Published on March 15th, 2013 | by Padraic Coffey0
The Incredible Burt Wonderstone (2013)
A commonly employed truism, the originator of which has long since been forgotten, dictates that the secret of comedy is timing. If such an expression is to be believed, one must question the timing of The Incredible Burt Wonderstone. Had this send-up of the Las Vegas magician scene arrived in theatres shortly after screenwriter Chad Kultgen’s original script was bought by New Line Cinema in 2006, it may have made for a satirical classic on a par with This is Spinal Tap‘s lightning-in-a-bottle spoof of 1980s heavy metal music. Arriving as it does several years later, when many of its cultural targets have faded in relevance, younger audiences might feel baffled by what they are seeing. Parodies of David Blaine’s infamous endurance tests and Siegfried & Roy’s career-ending dalliance with a tiger are funny to an extent, but for a generation whose first exposure to Steve Carell was in Evan Almighty, the number of references which will register as familiar is questionable.

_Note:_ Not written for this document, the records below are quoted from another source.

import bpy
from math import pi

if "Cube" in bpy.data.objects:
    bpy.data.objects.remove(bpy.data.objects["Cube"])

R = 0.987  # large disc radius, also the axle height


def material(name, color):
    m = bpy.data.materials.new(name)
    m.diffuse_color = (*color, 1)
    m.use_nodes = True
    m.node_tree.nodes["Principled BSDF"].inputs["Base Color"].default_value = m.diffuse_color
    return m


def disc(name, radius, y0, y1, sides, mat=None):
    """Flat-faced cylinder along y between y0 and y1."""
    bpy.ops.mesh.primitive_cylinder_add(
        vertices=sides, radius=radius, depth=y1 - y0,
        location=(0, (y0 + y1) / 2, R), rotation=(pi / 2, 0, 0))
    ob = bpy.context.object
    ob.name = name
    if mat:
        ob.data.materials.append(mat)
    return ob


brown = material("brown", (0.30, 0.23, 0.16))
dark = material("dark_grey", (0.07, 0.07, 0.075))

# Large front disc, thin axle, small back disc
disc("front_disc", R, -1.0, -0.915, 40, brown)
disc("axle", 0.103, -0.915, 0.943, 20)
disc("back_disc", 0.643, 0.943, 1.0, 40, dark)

The film begins with a brief prologue, in which meek bully-magnet Burt (Mason Cook) is given a magic kit for his birthday, patented to illusionist Rance Holloway (Alan Arkin, with more than a touch of Vincent Price about his appearance). Burt bonds with equally unpopular classmate Anton (Luke Vanek) over a shared love of the art of trickery, growing up the become the headlining double-act The Incredible Burt Wonderstone and Anton Marvelton (Steve Carell and Steve Buscemi, respectively). However, their thunder is eventually stolen by Steve Gray (Jim Carrey), a street magician pioneering a new form of entertaining based predominantly around self-inflicted pain. After a disastrous attempt to ape Gray’s style, Burt and Anton’s partnership dissolves, and the pair must regroup in order to recapture the sense of wonderment with which they initially approached magic.
The feature-film debut from 30 Rock director Don Scardino, reteaming Carell and Carrey after the box-office smash Bruce Almighty, The Incredible Burt Wonderstone promises more than it ultimately succeeds in delivering. Partly this stems from a mélange of contradictory tones. Though we are expected to sympathise with Burt’s plight, he is a thoroughly self-absorbed character, his unpleasantness only slightly leavened by Carrey’s thoroughly obnoxious Grey. Nonetheless, Carrey provides most of the films laughs as a bewildering anarchist, whose feats include pepper-spray blasts to the eyeballs during a staring competition and a abstaining fortnightly from urination. That said, what could have been a much darker film opts for sentimentality on many occasions, and features a final act heavily indebted to that of Martin Scorsese’s otherwise wildly dissimilar Hugo.